The number of cases of human trafficking in Iceland is on the rise as the number of tourists increases, according to Alda Hrönn Jóhannsdóttir, chief legal officer for the greater Reykajvík police. She stresses the importance of increasing discussion on the subject.
“There are many reasons for this increase,” Alda told Vísir. “There is, for example, the increased influx of tourists, and there is mainly sex trafficking, because where there is demand, there is supply.”
According to a report by the US Department of State, published in June, Iceland is a destination and a transit country for women subjected to sex trafficking, and people of both sexes who are victims of labor trafficking. The report recommends that efforts be increased to fight such crimes.
“We always need to improve,” Alda admits. She wants to educate people and encourage them to be on the alert to crimes of this kind.
The document covers the problem of human trafficking worldwide. It reveals that women from Eastern Europe, the Baltic States, West Africa and Brazil are subjected to sex trafficking at night clubs and bars. Furthermore, men and women from Africa, Eastern Europe, South America and South and East Asia are, according to the report, subjected to forced labor in construction, tourism, restaurants, fish factories and as au pairs in private homes.
The report points out that foreign “posted workers,” who are people temporarily employed outside the country of their legal residence, are at a great risk of being the victims of forced labor. Human traffickers pay them in their home countries and make a deal with them to let them work in Iceland for up to 183 days in order to avoid paying taxes and union fees in Iceland. That limits the chance for authorities to monitor work conditions and wages. The victims leave the country before they have to register with local authorities.
Iceland is listed in the report as one of the countries whose governments fully meet the Trafficking Victims Protection Act’s minimum standards (classified as Tier 1 countries. It has increased investigations of suspected trafficking and identified more victims, although there have been no prosecutions or convictions of suspected traffickers for three consecutive years. The government has worked with non government officials to increase education and awareness among officials and professionals.
The State Department recommends that efforts be significantly increased to prosecute and convict traffickers. Training of investigators, prosecutors and judges on detecting and prosecuting trafficking crimes should be increased, and trust between law enforcement and victims built by providing services and shelters to victims.

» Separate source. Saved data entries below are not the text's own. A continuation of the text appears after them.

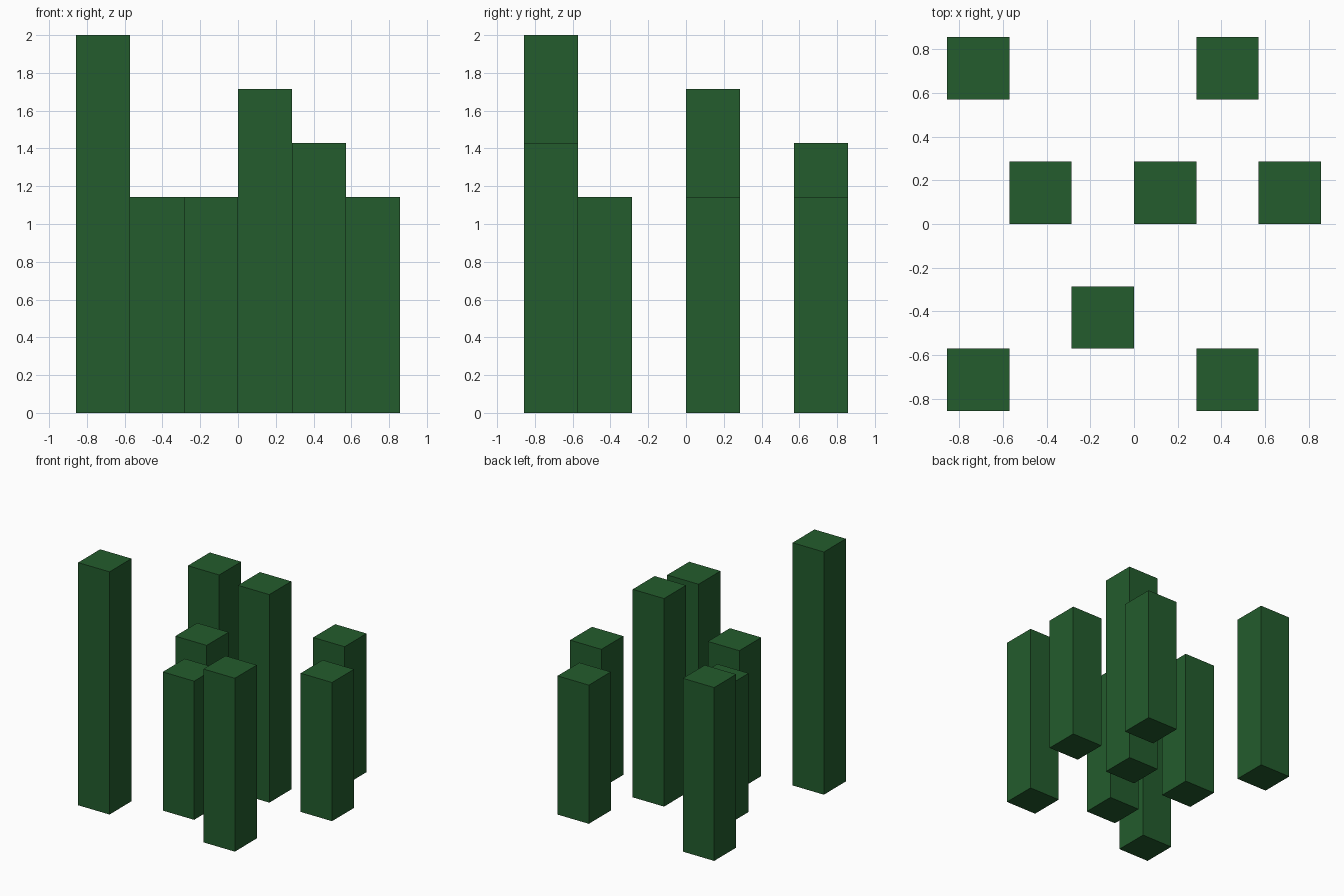
import bpy
import bmesh
from mathutils import Matrix, Vector

if "Cube" in bpy.data.objects:
    bpy.data.objects.remove(bpy.data.objects["Cube"])

U = 2 / 7  # grid cell: every pillar is one cell wide

green = bpy.data.materials.new("dark green")
green.diffuse_color = (0.0168, 0.107, 0.0262, 1)
green.use_nodes = True
green.node_tree.nodes["Principled BSDF"].inputs["Base Color"].default_value = green.diffuse_color


def pillar(name, col, row, height):
    """Square pillar on the ground; col/row count cells from the front left, height in cells."""
    bm = bmesh.new()
    bmesh.ops.create_cube(bm, size=1, matrix=Matrix.Translation((0, 0, 0.5)))
    bmesh.ops.scale(bm, vec=Vector((U, U, height * U)), verts=bm.verts)
    mesh = bpy.data.meshes.new(name)
    bm.to_mesh(mesh)
    bm.free()
    mesh.materials.append(green)
    obj = bpy.data.objects.new(name, mesh)
    obj.location = ((col - 2.5) * U, (row - 2.5) * U, 0)
    bpy.context.collection.objects.link(obj)


# Front row
pillar("front_left_pillar", 0, 0, 7)
pillar("front_right_pillar", 4, 0, 5)
# Inner front pillar
pillar("inner_front_pillar", 2, 1, 4)
# Middle row
pillar("middle_left_pillar", 1, 3, 4)
pillar("middle_centre_pillar", 3, 3, 6)
pillar("middle_right_pillar", 5, 3, 4)
# Back row
pillar("back_left_pillar", 0, 5, 5)
pillar("back_right_pillar", 4, 5, 4)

So far, the report notes, funding for this area of law enforcement has been inadequate. You can read the report here.